> [Records to process]:
━━━

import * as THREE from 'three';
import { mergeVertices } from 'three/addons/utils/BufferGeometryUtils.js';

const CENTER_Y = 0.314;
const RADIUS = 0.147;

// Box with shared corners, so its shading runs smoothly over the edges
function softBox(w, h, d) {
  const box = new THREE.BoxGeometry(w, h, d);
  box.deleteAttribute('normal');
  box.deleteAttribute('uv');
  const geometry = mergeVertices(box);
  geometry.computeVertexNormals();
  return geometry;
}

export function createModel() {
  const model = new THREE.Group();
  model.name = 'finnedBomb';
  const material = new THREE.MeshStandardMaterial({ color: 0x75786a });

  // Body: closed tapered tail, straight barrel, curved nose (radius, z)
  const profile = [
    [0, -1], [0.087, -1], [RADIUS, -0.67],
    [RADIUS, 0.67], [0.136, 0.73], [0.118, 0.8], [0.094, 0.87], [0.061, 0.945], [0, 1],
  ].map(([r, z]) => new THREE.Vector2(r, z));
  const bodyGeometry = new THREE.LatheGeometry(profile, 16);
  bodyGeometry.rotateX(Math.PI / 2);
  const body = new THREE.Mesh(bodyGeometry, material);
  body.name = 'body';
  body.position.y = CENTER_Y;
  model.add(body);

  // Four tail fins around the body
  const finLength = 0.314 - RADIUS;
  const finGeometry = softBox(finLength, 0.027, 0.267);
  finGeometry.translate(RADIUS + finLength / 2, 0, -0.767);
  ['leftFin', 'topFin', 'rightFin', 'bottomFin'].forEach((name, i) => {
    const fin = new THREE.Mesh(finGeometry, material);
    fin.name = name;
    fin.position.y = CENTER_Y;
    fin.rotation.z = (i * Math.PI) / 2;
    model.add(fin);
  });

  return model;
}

━━━

Which lines of the listing include the string "name"? Pull them out.

> [Result of the exercise]:
  model.name = 'finnedBomb';
  body.name = 'body';
  ['leftFin', 'topFin', 'rightFin', 'bottomFin'].forEach((name, i) => {
    fin.name = name;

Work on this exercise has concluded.